A Scientific Beta study has highlighted the risks of deviating from academically validated factors and the limitations of many popular factor-investing solutions.
A new study, “The Risks of Deviating from academically Validated factors”, has found the following dangers of not adhering to academic consensus when it came to factor investing:
- Factors used in investment practice showed a stark mismatch with factors that documented by financial economists;
- Commercial factors were based on complex composite definitions that offer maximum flexibility. Providers used this flexibility to seek out the factors with the highest performance in a given dataset; and
- Such practice allowed spurious factors to be found.
This type of practice led to the presentation of in-sample performances that have very little chance of being reproduced out of sample., the firm said.
Commenting on the study, Professor Noël Amenc, chief executive of Scientific Beta, said: “Understanding the factor drivers of returns increases transparency and allows investors to formulate more explicit investment choices.
“However, being aware of exposures to useless factors, which have no reliable link with long-term returns, is pointless.

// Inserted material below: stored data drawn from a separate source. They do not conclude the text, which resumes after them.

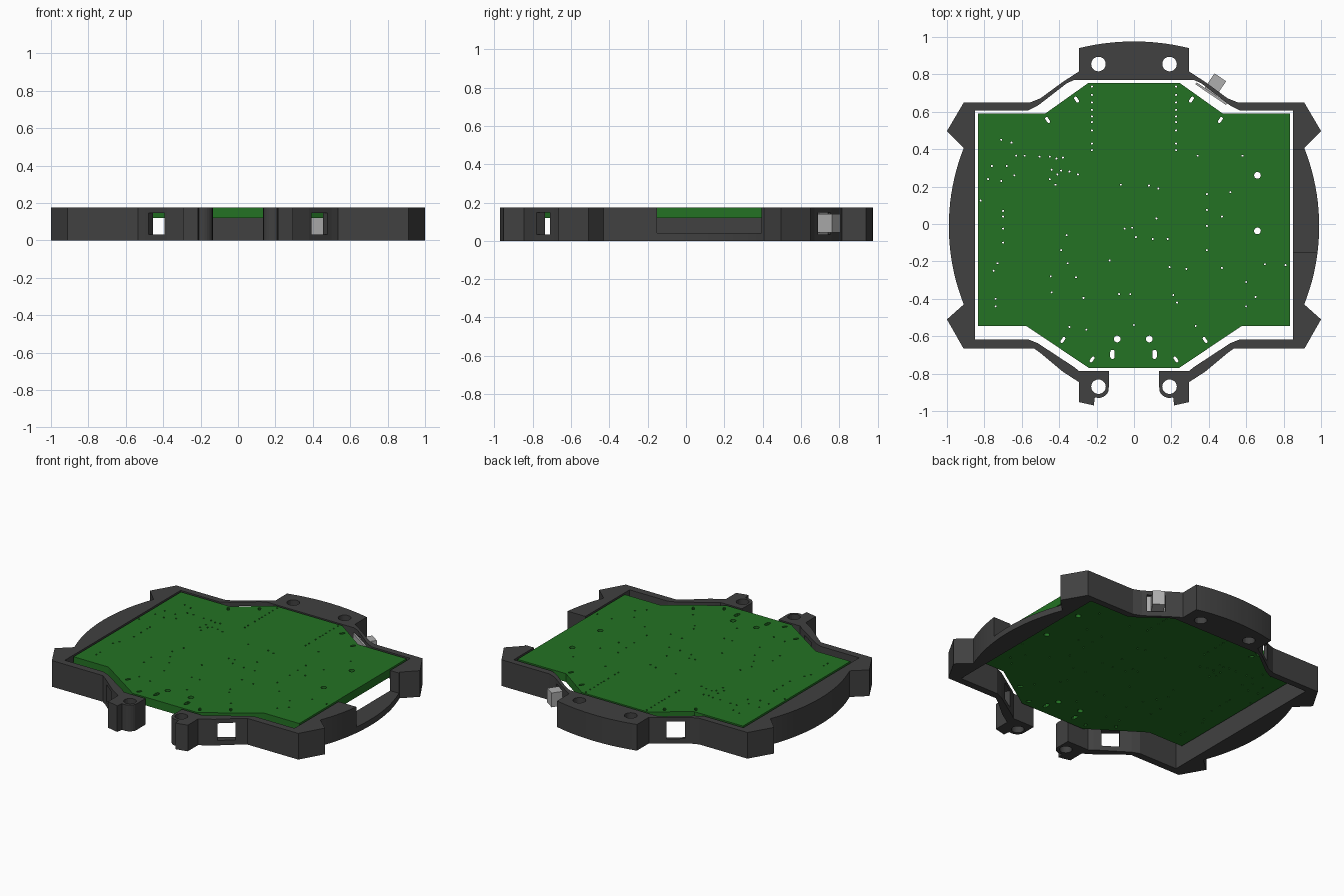
import bpy, bmesh, math
from mathutils import Matrix, Vector

if "Cube" in bpy.data.objects:
    bpy.data.objects.remove(bpy.data.objects["Cube"])


def material(name, rgb):
    m = bpy.data.materials.new(name)
    m.diffuse_color = (*rgb, 1)
    m.use_nodes = True
    m.node_tree.nodes["Principled BSDF"].inputs["Base Color"].default_value = m.diffuse_color
    return m


DARK = material("dark grey plastic", (0.052, 0.052, 0.052))
GREEN = material("board green", (0.017, 0.17, 0.017))
LIGHT = material("light grey", (0.43, 0.43, 0.43))
TOP = 0.175


def add_object(name, mesh, *mats):
    ob = bpy.data.objects.new(name, mesh)
    bpy.context.collection.objects.link(ob)
    for m in mats:
        mesh.materials.append(m)
    return ob


def mirror(half):
    """Right-hand chain of points followed by its mirrored left-hand chain."""
    return half + [(-x, y) for x, y in reversed(half)]


def circle(x, y, r, n=20):
    return [(x + r * math.cos(2 * math.pi * i / n), y + r * math.sin(2 * math.pi * i / n)) for i in range(n)]


def slot(x, y, w, length, deg):
    """Rounded slot, long axis turned by deg from the x axis."""
    r, h, a = w / 2, length / 2 - w / 2, math.radians(deg)
    pts = []
    for i in range(12):
        t = -math.pi / 2 + math.pi * (i if i < 6 else i - 1) / 5
        px, py = r * math.cos(t) + (h if i < 6 else -h), r * math.sin(t)
        pts.append((x + px * math.cos(a) - py * math.sin(a), y + px * math.sin(a) + py * math.cos(a)))
    return pts


def arc(p, q, sag, n=20):
    """Points from p to q, bulging by sag to the right of travel."""
    p, q = Vector(p), Vector(q)
    d = q - p
    c = d.length / 2
    r = (c * c + sag * sag) / (2 * sag)
    side = Vector((d.y, -d.x)).normalized()
    half = math.asin(c / r)
    centre = (p + q) / 2 - side * (r - sag)
    return [tuple(centre + side * r * math.cos(t) + d.normalized() * r * math.sin(t))
            for t in (-half + 2 * half * i / n for i in range(n + 1))]


def plate(name, loops, z0, z1, *mats):
    """Filled outline with holes, extruded between two heights."""
    cu = bpy.data.curves.new(name, 'CURVE')
    cu.dimensions, cu.fill_mode = '2D', 'BOTH'
    cu.extrude = (z1 - z0) / 2
    for pts in loops:
        sp = cu.splines.new('POLY')
        sp.points.add(len(pts) - 1)
        for p, (x, y) in zip(sp.points, pts):
            p.co = (x, y, 0, 1)
        sp.use_cyclic_u = True
    tmp = add_object(name + " outline", cu)
    mesh = bpy.data.meshes.new_from_object(tmp.evaluated_get(bpy.context.evaluated_depsgraph_get()))
    bpy.data.objects.remove(tmp)
    bm = bmesh.new()
    bm.from_mesh(mesh)
    bmesh.ops.remove_doubles(bm, verts=bm.verts, dist=1e-5)
    bmesh.ops.translate(bm, verts=bm.verts, vec=(0, 0, (z0 + z1) / 2))
    bmesh.ops.recalc_face_normals(bm, faces=bm.faces)
    for f in bm.faces:
        f.smooth = False
        f.material_index = 1 if len(mats) > 1 and abs(f.normal.z) < 0.5 else 0
    bm.to_mesh(mesh)
    bm.free()
    mesh.materials.clear()
    mesh.name = name
    return add_object(name, mesh, *mats)


def box(name, centre, size, deg, mat):
    bm = bmesh.new()
    bmesh.ops.create_cube(bm, size=1)
    bm.transform(Matrix.Translation(centre) @ Matrix.Rotation(math.radians(deg), 4, 'Z')
                 @ Matrix.Diagonal((*size, 1)))
    mesh = bpy.data.meshes.new(name)
    bm.to_mesh(mesh)
    bm.free()
    return add_object(name, mesh, mat)


# Frame: open ring, right half from the front gap round to the back tab
outer = [(0.135, -0.785), (0.135, -0.875)]
outer += [(0.19 + 0.057 * math.cos(t), -0.875 + 0.055 * math.sin(t))
          for t in (math.radians(d) for d in range(200, 291, 15))]
outer += [(0.215, -0.97), (0.295, -0.952), (0.295, -0.845), (0.38, -0.79), (0.50, -0.69), (0.535, -0.665),
          (0.912, -0.665), (1.0, -0.51)]
outer += arc((0.91, -0.43), (0.91, 0.407), 0.08)
outer += [(1.0, 0.497), (0.91, 0.65), (0.555, 0.65), (0.50, 0.672), (0.38, 0.76), (0.295, 0.815)]
outer += arc((0.295, 0.94), (-0.295, 0.94), 0.036)[:11]
inner = [(0.32, 0.77), (0.36, 0.752), (0.51, 0.636), (0.565, 0.607), (0.85, 0.607),
         (0.85, -0.617), (0.565, -0.617), (0.515, -0.637), (0.32, -0.765), (0.295, -0.785)]
left_outer = [(-x, y) for x, y in reversed(outer[:-1])]
left_inner = [(-x, y) for x, y in reversed(inner)]
ring = outer + left_outer + left_inner + inner
holes = [circle(s * 0.19, y, 0.039) for s in (-1, 1) for y in (0.855, -0.87)]
frame = plate("frame", [ring] + holes, 0, TOP, DARK)

# Cutters: a window in each diagonal wall and the notch in the right side
cutters = [box("window_cutter", (sx * 0.425, sy * (0.715 if sy > 0 else 0.73), 0.09),
               (0.11, 0.16, 0.115), -sx * sy * 35, DARK) for sx in (-1, 1) for sy in (-1, 1)]
cutters.append(box("notch_cutter", (0.95, 0.122, 0.14), (0.3, 0.545, 0.2), 0, DARK))
for c in cutters:
    c.hide_render = True
    mod = frame.modifiers.new("cut", 'BOOLEAN')
    mod.operation, mod.solver, mod.object = 'DIFFERENCE', 'EXACT', c
bpy.context.view_layer.update()
cut = bpy.data.meshes.new_from_object(frame.evaluated_get(bpy.context.evaluated_depsgraph_get()))
frame.modifiers.clear()
frame.data = cut
for c in cutters:
    bpy.data.objects.remove(c)

# Circuit board outline with mounting holes, slots and small drill holes
board = mirror([(0.24, -0.77), (0.577, -0.545), (0.835, -0.545), (0.835, 0.59), (0.475, 0.59), (0.243, 0.755)])
loops = [board]
loops += [circle(x, y, 0.018, 16) for x, y in ((0.66, 0.26), (0.66, -0.037), (-0.09, -0.615), (0.082, -0.615))]
loops += [slot(x, -0.697, 0.024, 0.05, 90) for x in (-0.115, 0.11)]
for s in (-1, 1):
    for x, y, tilt in ((0.462, 0.556, 56), (0.307, 0.665, 56), (0.38, -0.62, -56), (0.224, -0.724, -124 + 180)):
        a = tilt if y > 0 else 124
        loops.append(slot(s * x, y, 0.016, 0.036, a if s > 0 else 180 - a))
drills = [(s * 0.225, y) for s in (-1, 1) for y in (0.395, 0.43, 0.5, 0.545, 0.575, 0.61, 0.65, 0.69, 0.735)]
drills += [
    (-.71, .45), (-.655, .435), (-.63, .365), (-.585, .365), (-.505, .36), (-.45, .36), (-.415, .35),
    (-.38, .355), (-.44, .29), (-.41, .265), (-.39, .285), (-.345, .28), (-.3, .265), (-.42, .21),
    (-.45, .24), (-.78, .24), (-.76, .31), (-.68, .31), (-.71, .23), (-.64, .26), (-.82, .125),
    (-.7, .07), (-.7, .04), (-.7, -.025), (-.7, -.1), (-.73, -.21), (-.75, -.25), (-.74, -.4),
    (-.74, -.44), (-.44, -.365), (-.445, -.28), (-.27, -.395), (-.31, -.285), (-.36, -.06), (-.39, -.14),
    (-.355, -.21), (-.13, -.195), (-.05, -.025), (-.01, -.02), (.01, -.07), (.1, -.08), (.12, .03),
    (.13, .19), (.18, -.08), (.19, -.23), (.28, -.24), (.34, .365), (.39, .16), (.39, .075),
    (.39, -.01), (.39, -.14), (.47, .04), (.515, .17), (.58, .365), (.6, -.31), (.6, -.44),
    (.65, -.39), (.7, -.215), (.81, -.22), (.47, -.235), (.23, -.42), (.33, -.545), (.21, -.38),
    (-.08, -.375), (-.02, -.375), (-.345, -.55), (-.255, -.565), (0, -.54), (-.07, .21), (.08, .205)]
loops += [circle(x, y, 0.0055, 8) for x, y in drills]
plate("circuit_board", loops, 0.12, TOP, GREEN, LIGHT)

# Push button in the back right window
box("button_flange", (0.413, 0.697, 0.09), (0.198, 0.012, 0.12), -34, LIGHT)
box("button_cap", (0.435, 0.745, 0.092), (0.075, 0.095, 0.095), -34, LIGHT)
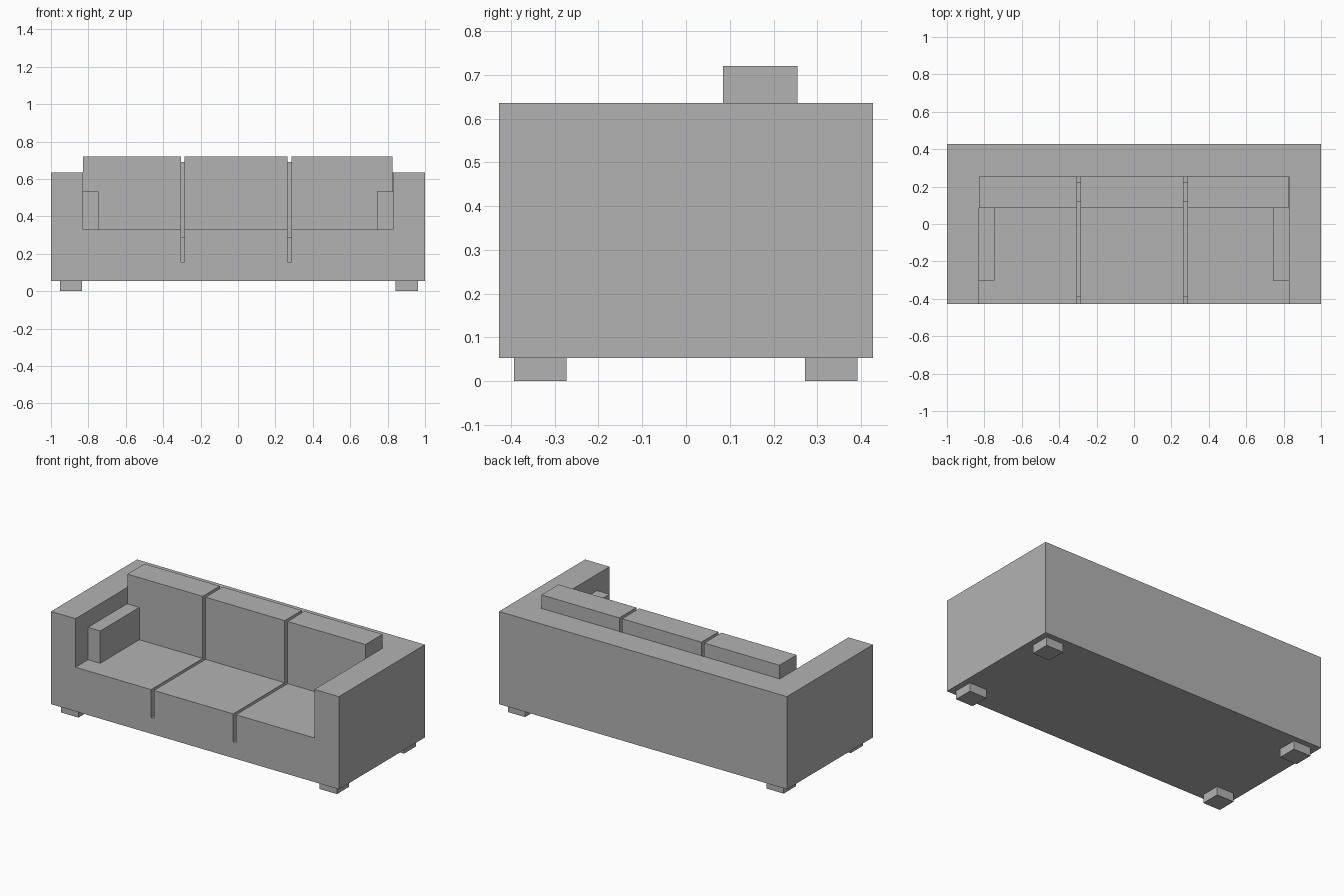
import bpy
import bmesh

cube = bpy.data.objects.get("Cube")
if cube:
    bpy.data.objects.remove(cube, do_unlink=True)

# One plain upholstery colour
GREY = (0.45, 0.45, 0.45, 1)
fabric = bpy.data.materials.new("grey fabric")
fabric.use_nodes = True
fabric.diffuse_color = GREY
fabric.node_tree.nodes["Principled BSDF"].inputs["Base Color"].default_value = GREY


def box(name, xs, ys, zs):
    """Box from its (min, max) extents on each axis."""
    mesh = bpy.data.meshes.new(name)
    bm = bmesh.new()
    bmesh.ops.create_cube(bm, size=1)
    for v in bm.verts:
        v.co = [lo if c < 0 else hi for c, (lo, hi) in zip(v.co, (xs, ys, zs))]
    bm.to_mesh(mesh)
    bm.free()
    mesh.materials.append(fabric)
    obj = bpy.data.objects.new(name, mesh)
    bpy.context.collection.objects.link(obj)
    return obj


def cut(target, xs, ys, zs):
    """Carve a box out of the target."""
    cutter = box("cutter", xs, ys, zs)
    cutter.hide_render = True
    mod = target.modifiers.new("cut", "BOOLEAN")
    mod.operation = "DIFFERENCE"
    mod.solver = "EXACT"
    mod.object = cutter
    bpy.context.view_layer.objects.active = target
    bpy.ops.object.modifier_apply(modifier=mod.name)
    bpy.data.objects.remove(cutter, do_unlink=True)


ARM = 0.83               # inner face of the arms
SEAT = 0.33              # seat height
BACK = (0.085, 0.255)    # depth range of the back cushions
GAPS = [(-0.305, -0.285), (0.265, 0.285)]

# Body: one block with the seating well carved out
body = box("sofa_body", (-1, 1), (-0.427, 0.427), (0.053, 0.635))
cut(body, (-ARM, ARM), (-0.6, BACK[1]), (SEAT, 0.9))

# Grooves between the seat cushions, running over the front edge
for gap in GAPS:
    cut(body, gap, (-0.6, BACK[1]), (0.29, 0.5))
    cut(body, gap, (-0.6, -0.39), (0.155, 0.5))

# Back cushions, with a recessed strip in each gap between them
edges = [-0.828, *GAPS[0], *GAPS[1], 0.826]
for side, i in (("right", 0), ("middle", 2), ("left", 4)):
    box(f"back_cushion_{side}", (edges[i], edges[i + 1]), BACK, (SEAT, 0.72))
for side, gap in zip(("right", "left"), GAPS):
    box(f"back_gap_strip_{side}", gap, (0.12, 0.225), (0.29, 0.69))

# Arm cushions
for side, xs in (("right", (-ARM, -0.745)), ("left", (0.743, ARM))):
    box(f"arm_cushion_{side}", xs, (-0.303, BACK[0]), (SEAT, 0.533))

# Feet
for side, xs in (("right", (-0.953, -0.833)), ("left", (0.843, 0.963))):
    for end, ys in (("front", (-0.393, -0.273)), ("back", (0.272, 0.392))):
        box(f"foot_{end}_{side}", xs, ys, (0, 0.053))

“For a meaningful contribution to the ability of investors to make explicit investment choices, factor investing should focus on persistent and externally validated factors. It is time to recall the good idea of factor investing.”